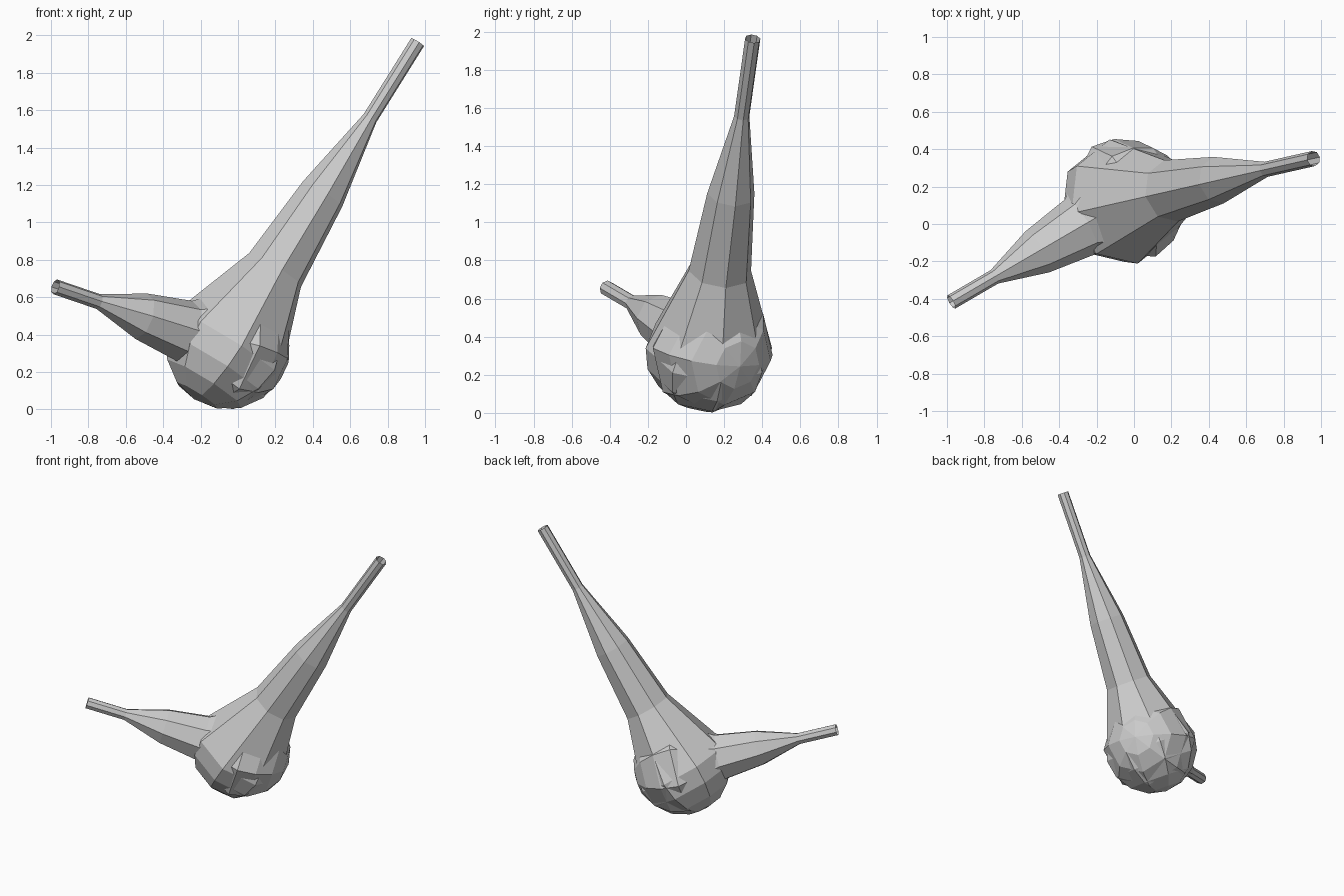
import bpy, bmesh, math
from mathutils import Vector

if "Cube" in bpy.data.objects:
    bpy.data.objects.remove(bpy.data.objects["Cube"])

CENTRE = Vector((-0.055, 0.12, 0.34))
R = 0.34
SIDES = 8


def spout(name, tip):
    """Open eight-sided tube that swells into a rounded bulb at the shared centre."""
    span = Vector(tip) - CENTRE
    axis = span.normalized()
    u = axis.cross(Vector((0, 0, 1))).normalized()
    v = u.cross(axis)
    length = span.length
    # profile as (distance along axis, radius): round cap, then tapering tube
    prof = [(-R * math.cos(a), R * math.sin(a))
            for a in (math.radians(22.5 * i) for i in range(1, 5))]
    prof += [(length * t, r) for t, r in
             ((0.25, 0.168), (0.5, 0.127), (0.75, 0.041), (1.0, 0.041))]
    bm = bmesh.new()
    rings = []
    for d, r in prof:
        rings.append([bm.verts.new(CENTRE + axis * d + r * (
            u * math.cos(k * math.tau / SIDES) + v * math.sin(k * math.tau / SIDES)))
            for k in range(SIDES)])
    pole = bm.verts.new(CENTRE - axis * R)
    for k in range(SIDES):
        n = (k + 1) % SIDES
        bm.faces.new((pole, rings[0][n], rings[0][k]))
        for a, b in zip(rings, rings[1:]):
            bm.faces.new((a[k], a[n], b[n], b[k]))
    bmesh.ops.recalc_face_normals(bm, faces=bm.faces)
    # open shell: make sure the normals point away from the bulb
    bm.faces.ensure_lookup_table()
    f = bm.faces[0]
    if f.normal.dot(f.calc_center_median() - CENTRE) < 0:
        bmesh.ops.reverse_faces(bm, faces=bm.faces)
    mesh = bpy.data.meshes.new(name)
    bm.to_mesh(mesh)
    bm.free()
    obj = bpy.data.objects.new(name, mesh)
    bpy.context.collection.objects.link(obj)
    return obj


# long upright pipe and short side pipe, sharing one bulb
spout("long_pipe", (0.96, 0.35, 1.963))
spout("short_pipe", (-0.977, -0.417, 0.655))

____________________

▶ Required action
If the word "SIDES" is on a line above, return that line.

▶ Result for this exercise
SIDES = 8
            u * math.cos(k * math.tau / SIDES) + v * math.sin(k * math.tau / SIDES)))
            for k in range(SIDES)])
    for k in range(SIDES):
        n = (k + 1) % SIDES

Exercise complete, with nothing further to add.